• Given information:

▼

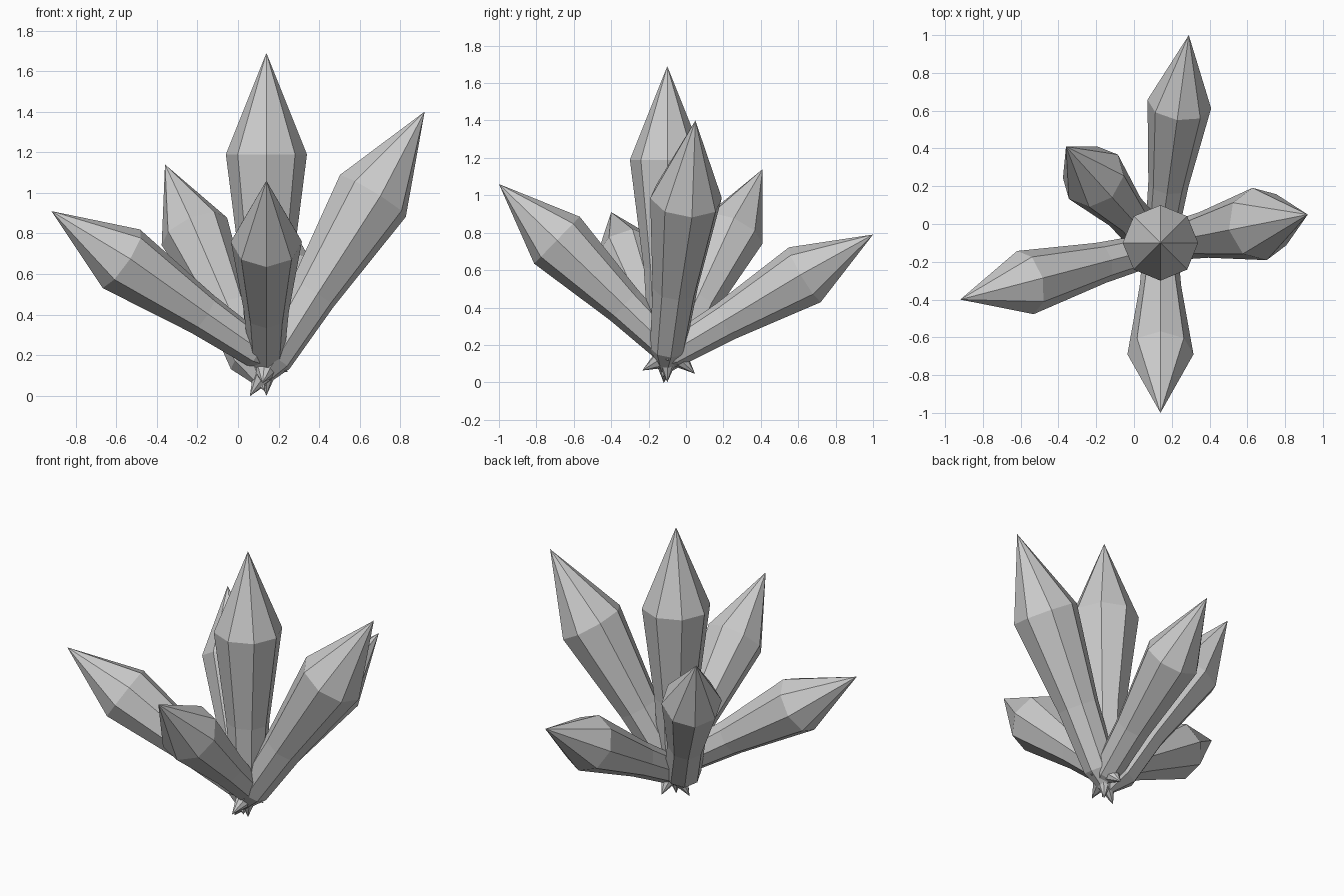
import bpy, bmesh
from math import cos, sin, tau
from mathutils import Vector

cube = bpy.data.objects.get("Cube")
if cube:
    bpy.data.objects.remove(cube)

stone = bpy.data.materials.new("grey crystal")
stone.use_nodes = True
colour = (0.6, 0.6, 0.6, 1)
stone.diffuse_color = colour
stone.node_tree.nodes["Principled BSDF"].inputs["Base Color"].default_value = colour

SIDES = 8


def crystal(name, tip, shoulder, radius, root=0.5):
    """Faceted shard: pointed head, tapering shaft and a blunt pointed root."""
    tip, shoulder = Vector(tip), Vector(shoulder)
    head = (tip - shoulder).length
    turn = (tip - shoulder).to_track_quat('Z', 'Y')
    bm = bmesh.new()

    def place(x, y, z):
        return bm.verts.new(shoulder + turn @ Vector((x, y, z)))

    # rings: distance below the shoulder in head lengths, share of the radius
    rings = []
    for drop, share in ((0, 1), (1.16, 0.63), (1.93, root)):
        r = radius * share
        rings.append([place(r * cos(tau * i / SIDES), r * sin(tau * i / SIDES), -drop * head)
                      for i in range(SIDES)])
    top = place(0, 0, head)
    bottom = place(0, 0, -2.38 * head)
    for i in range(SIDES):
        j = (i + 1) % SIDES
        bm.faces.new((rings[0][i], rings[0][j], top))
        bm.faces.new((rings[-1][j], rings[-1][i], bottom))
        for a, b in zip(rings, rings[1:]):
            bm.faces.new((b[i], b[j], a[j], a[i]))
    bmesh.ops.recalc_face_normals(bm, faces=bm.faces)
    mesh = bpy.data.meshes.new(name)
    bm.to_mesh(mesh)
    bm.free()
    mesh.materials.append(stone)
    bpy.context.collection.objects.link(bpy.data.objects.new(name, mesh))


# upright shard and the five leaning around it
crystal("centre_crystal", (0.14, -0.10, 1.69), (0.14, -0.10, 1.19), 0.20)
crystal("front_crystal", (0.14, -1.00, 1.06), (0.14, -0.69, 0.76), 0.175)
crystal("left_crystal", (0.92, 0.05, 1.40), (0.665, 0.0, 0.985), 0.195)
crystal("right_crystal", (-0.92, -0.40, 0.91), (-0.575, -0.31, 0.675), 0.173)
crystal("back_crystal", (0.29, 1.00, 0.79), (0.24, 0.635, 0.575), 0.17)
crystal("back_right_crystal", (-0.36, 0.41, 1.14), (-0.215, 0.25, 0.81), 0.175, 0.62)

▲

• Problem requirements:
Within the listing above, the range opens at the line with "j = (i + 1) % SIDES" and closes at the line with "0.0, 0.985), 0.195)". Reproduce exactly the lines of that range, including both ends.

• Solved exercise:
        j = (i + 1) % SIDES
        bm.faces.new((rings[0][i], rings[0][j], top))
        bm.faces.new((rings[-1][j], rings[-1][i], bottom))
        for a, b in zip(rings, rings[1:]):
            bm.faces.new((b[i], b[j], a[j], a[i]))
    bmesh.ops.recalc_face_normals(bm, faces=bm.faces)
    mesh = bpy.data.meshes.new(name)
    bm.to_mesh(mesh)
    bm.free()
    mesh.materials.append(stone)
    bpy.context.collection.objects.link(bpy.data.objects.new(name, mesh))


# upright shard and the five leaning around it
crystal("centre_crystal", (0.14, -0.10, 1.69), (0.14, -0.10, 1.19), 0.20)
crystal("front_crystal", (0.14, -1.00, 1.06), (0.14, -0.69, 0.76), 0.175)
crystal("left_crystal", (0.92, 0.05, 1.40), (0.665, 0.0, 0.985), 0.195)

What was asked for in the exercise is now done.